• _REQUIREMENT_
Beneath this line is the data. Output exactly the lines from the line with "tri(rings[3][0], rings[3][i], rings[3][i" to the line with "const out = new THREE.BufferGeometry();", both ends included, and nothing more.

Stored data entries:
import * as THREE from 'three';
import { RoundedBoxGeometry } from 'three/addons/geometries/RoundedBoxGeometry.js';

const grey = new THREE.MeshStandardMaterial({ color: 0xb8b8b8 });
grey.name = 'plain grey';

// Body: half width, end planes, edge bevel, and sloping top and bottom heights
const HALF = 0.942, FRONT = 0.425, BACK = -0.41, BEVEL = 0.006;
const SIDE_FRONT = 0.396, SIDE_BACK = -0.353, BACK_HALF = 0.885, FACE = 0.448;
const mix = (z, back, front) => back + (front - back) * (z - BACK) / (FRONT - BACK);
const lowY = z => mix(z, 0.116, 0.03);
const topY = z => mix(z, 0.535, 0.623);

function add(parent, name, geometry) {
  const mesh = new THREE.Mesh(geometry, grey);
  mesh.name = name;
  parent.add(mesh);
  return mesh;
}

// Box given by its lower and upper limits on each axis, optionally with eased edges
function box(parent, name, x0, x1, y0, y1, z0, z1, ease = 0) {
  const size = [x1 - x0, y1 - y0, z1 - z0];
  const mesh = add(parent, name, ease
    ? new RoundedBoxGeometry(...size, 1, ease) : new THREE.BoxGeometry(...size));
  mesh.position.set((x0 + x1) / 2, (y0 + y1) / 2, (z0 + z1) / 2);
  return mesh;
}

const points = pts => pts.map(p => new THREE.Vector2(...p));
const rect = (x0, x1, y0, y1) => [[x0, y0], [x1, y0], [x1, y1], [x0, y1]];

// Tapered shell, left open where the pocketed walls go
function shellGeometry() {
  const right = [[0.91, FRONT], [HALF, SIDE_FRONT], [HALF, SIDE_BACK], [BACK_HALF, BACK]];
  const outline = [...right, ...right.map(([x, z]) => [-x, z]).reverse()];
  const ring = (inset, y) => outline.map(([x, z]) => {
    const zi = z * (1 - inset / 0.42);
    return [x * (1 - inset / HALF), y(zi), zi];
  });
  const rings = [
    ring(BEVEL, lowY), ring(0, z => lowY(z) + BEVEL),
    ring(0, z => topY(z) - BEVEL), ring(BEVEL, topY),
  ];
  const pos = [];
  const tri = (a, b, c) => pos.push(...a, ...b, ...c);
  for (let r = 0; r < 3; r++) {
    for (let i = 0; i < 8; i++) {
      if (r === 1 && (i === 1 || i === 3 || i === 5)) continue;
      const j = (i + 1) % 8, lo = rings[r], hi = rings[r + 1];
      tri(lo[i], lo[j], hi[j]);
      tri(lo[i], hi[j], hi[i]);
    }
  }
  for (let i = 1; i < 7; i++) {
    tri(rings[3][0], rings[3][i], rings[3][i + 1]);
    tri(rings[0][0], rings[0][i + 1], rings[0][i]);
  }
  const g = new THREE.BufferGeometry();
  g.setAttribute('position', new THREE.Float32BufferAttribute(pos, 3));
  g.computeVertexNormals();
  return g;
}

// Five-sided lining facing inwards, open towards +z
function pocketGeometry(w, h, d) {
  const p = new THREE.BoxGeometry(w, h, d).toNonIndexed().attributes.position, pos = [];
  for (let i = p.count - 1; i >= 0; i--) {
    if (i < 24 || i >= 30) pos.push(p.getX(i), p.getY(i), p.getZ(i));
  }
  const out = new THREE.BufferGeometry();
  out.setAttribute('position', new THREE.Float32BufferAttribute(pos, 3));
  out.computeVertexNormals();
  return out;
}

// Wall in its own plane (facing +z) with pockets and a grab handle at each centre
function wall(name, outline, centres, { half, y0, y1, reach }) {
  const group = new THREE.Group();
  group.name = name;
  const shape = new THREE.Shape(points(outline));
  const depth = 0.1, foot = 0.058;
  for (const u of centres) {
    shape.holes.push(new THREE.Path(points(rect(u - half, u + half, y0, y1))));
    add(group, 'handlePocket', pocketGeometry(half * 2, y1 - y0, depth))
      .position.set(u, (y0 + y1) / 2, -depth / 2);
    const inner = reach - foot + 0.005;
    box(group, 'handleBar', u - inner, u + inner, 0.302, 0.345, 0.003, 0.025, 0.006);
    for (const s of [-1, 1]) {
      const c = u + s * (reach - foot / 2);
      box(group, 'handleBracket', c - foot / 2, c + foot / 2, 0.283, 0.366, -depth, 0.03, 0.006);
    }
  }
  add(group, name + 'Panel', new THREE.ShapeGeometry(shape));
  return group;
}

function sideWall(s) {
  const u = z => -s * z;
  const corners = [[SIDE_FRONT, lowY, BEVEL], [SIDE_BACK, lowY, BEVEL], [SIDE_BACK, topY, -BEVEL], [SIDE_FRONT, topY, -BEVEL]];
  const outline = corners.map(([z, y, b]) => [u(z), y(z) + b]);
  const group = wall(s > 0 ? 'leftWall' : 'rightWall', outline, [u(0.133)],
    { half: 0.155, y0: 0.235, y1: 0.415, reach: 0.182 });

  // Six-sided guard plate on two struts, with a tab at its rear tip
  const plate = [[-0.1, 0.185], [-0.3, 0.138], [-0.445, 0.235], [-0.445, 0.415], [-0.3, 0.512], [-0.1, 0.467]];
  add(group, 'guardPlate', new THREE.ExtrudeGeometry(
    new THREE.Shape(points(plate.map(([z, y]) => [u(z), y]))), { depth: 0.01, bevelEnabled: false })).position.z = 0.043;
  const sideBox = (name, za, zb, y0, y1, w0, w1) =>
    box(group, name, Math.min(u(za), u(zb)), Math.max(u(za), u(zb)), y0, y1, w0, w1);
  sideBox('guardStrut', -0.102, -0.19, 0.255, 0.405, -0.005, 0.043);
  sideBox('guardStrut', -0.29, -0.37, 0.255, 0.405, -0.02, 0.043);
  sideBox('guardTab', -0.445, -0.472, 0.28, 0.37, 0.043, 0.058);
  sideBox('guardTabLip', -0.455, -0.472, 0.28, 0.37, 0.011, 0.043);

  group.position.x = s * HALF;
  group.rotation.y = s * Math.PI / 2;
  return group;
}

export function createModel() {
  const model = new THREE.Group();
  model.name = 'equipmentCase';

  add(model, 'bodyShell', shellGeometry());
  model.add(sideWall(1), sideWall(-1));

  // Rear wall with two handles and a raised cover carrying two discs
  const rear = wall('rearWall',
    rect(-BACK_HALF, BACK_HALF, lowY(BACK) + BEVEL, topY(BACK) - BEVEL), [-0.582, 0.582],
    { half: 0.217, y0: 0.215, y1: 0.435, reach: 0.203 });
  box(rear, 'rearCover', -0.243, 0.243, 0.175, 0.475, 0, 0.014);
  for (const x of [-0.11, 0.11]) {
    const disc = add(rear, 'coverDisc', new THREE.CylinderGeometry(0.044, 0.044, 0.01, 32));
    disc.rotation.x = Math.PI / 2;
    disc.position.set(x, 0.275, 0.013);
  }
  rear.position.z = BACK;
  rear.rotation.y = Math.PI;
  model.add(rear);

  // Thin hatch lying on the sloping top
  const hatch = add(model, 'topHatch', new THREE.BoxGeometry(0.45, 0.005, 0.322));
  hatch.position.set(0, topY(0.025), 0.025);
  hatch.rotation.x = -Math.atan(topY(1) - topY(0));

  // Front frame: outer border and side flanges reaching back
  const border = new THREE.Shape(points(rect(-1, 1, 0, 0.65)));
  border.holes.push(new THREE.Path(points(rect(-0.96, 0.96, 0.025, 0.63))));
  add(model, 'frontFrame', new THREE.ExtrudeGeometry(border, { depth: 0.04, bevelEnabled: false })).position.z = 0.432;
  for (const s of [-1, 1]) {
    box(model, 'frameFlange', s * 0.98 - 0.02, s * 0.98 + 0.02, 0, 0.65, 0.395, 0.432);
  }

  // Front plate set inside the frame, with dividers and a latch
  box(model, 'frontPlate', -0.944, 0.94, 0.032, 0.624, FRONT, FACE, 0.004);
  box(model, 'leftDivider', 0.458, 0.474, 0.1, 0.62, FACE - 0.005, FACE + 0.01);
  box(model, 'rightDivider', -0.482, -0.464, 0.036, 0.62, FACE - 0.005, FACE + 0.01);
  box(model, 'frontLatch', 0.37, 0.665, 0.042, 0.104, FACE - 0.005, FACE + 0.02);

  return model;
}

• _OUTPUT OF THE TASK_
    tri(rings[3][0], rings[3][i], rings[3][i + 1]);
    tri(rings[0][0], rings[0][i + 1], rings[0][i]);
  }
  const g = new THREE.BufferGeometry();
  g.setAttribute('position', new THREE.Float32BufferAttribute(pos, 3));
  g.computeVertexNormals();
  return g;
}

// Five-sided lining facing inwards, open towards +z
function pocketGeometry(w, h, d) {
  const p = new THREE.BoxGeometry(w, h, d).toNonIndexed().attributes.position, pos = [];
  for (let i = p.count - 1; i >= 0; i--) {
    if (i < 24 || i >= 30) pos.push(p.getX(i), p.getY(i), p.getZ(i));
  }
  const out = new THREE.BufferGeometry();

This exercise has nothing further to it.